How Cars Were Advertised in 1903
While researching last week’s story about the 1904 record 6 1/2 hour automobile drive from Los Angeles to Santa Barbara, there were numerous advertisements that caught my eye in Motor World Magazine.
America’s passion for cars dates back over 120 years. How they were advertised in 1903 is fascinating to see.
What manufacturers choose to highlight in their offerings are sometimes very practical features, other ads feature the bizarre.
You will recognize only a few brands that survived auto industry’s infant years. Most of these automobile names were eliminated from the market so quickly that many people living at the turn-of-the-century would not have known them.
And you thought electric cars were new? Many companies had electric cars back in 1903 including Studebaker. The company touts that “no expert chauffeur is needed,” and is, “a successful hill climber” with its “perfect spring suspension” and “reliable brake control.”
Studebaker started as a wagonmaker in the 19th century and produced its last automobile in 1966.
Packard produced this car marketed for “Physicians and Others.” With room for five people, this Packard would set you back $2,500. To give you some perspective $2,500 was about half the price of a new, modest three bedroom home. The Packard Motor Car Co. produced its last automobile in 1962.

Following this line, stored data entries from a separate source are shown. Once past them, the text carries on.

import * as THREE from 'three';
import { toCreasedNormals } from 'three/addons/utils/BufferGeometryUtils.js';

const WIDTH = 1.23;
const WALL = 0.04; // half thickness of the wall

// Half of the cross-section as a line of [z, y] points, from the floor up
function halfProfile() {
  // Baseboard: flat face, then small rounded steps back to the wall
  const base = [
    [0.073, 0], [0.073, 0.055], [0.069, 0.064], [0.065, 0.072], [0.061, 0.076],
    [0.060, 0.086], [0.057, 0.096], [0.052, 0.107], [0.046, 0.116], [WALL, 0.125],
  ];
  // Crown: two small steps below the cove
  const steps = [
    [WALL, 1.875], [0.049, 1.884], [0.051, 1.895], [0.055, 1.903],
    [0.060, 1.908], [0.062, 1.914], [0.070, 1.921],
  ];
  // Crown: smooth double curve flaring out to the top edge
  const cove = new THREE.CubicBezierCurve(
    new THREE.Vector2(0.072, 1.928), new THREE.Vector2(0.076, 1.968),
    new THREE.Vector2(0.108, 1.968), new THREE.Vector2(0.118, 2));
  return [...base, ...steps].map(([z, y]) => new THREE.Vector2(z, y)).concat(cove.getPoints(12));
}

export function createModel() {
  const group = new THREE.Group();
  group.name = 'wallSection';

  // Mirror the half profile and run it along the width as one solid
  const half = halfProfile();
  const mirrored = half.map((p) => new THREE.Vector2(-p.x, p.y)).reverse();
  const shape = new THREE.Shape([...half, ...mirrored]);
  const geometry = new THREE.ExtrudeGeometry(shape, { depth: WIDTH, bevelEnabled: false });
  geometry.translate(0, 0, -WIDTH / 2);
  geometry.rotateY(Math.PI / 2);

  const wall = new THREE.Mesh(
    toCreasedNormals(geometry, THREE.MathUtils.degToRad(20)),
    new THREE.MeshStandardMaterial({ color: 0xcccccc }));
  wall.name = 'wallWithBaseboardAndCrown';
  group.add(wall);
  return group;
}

I love the name of this car – The Chainless Cudell. One of the few cars advertised that had a roof! Continue reading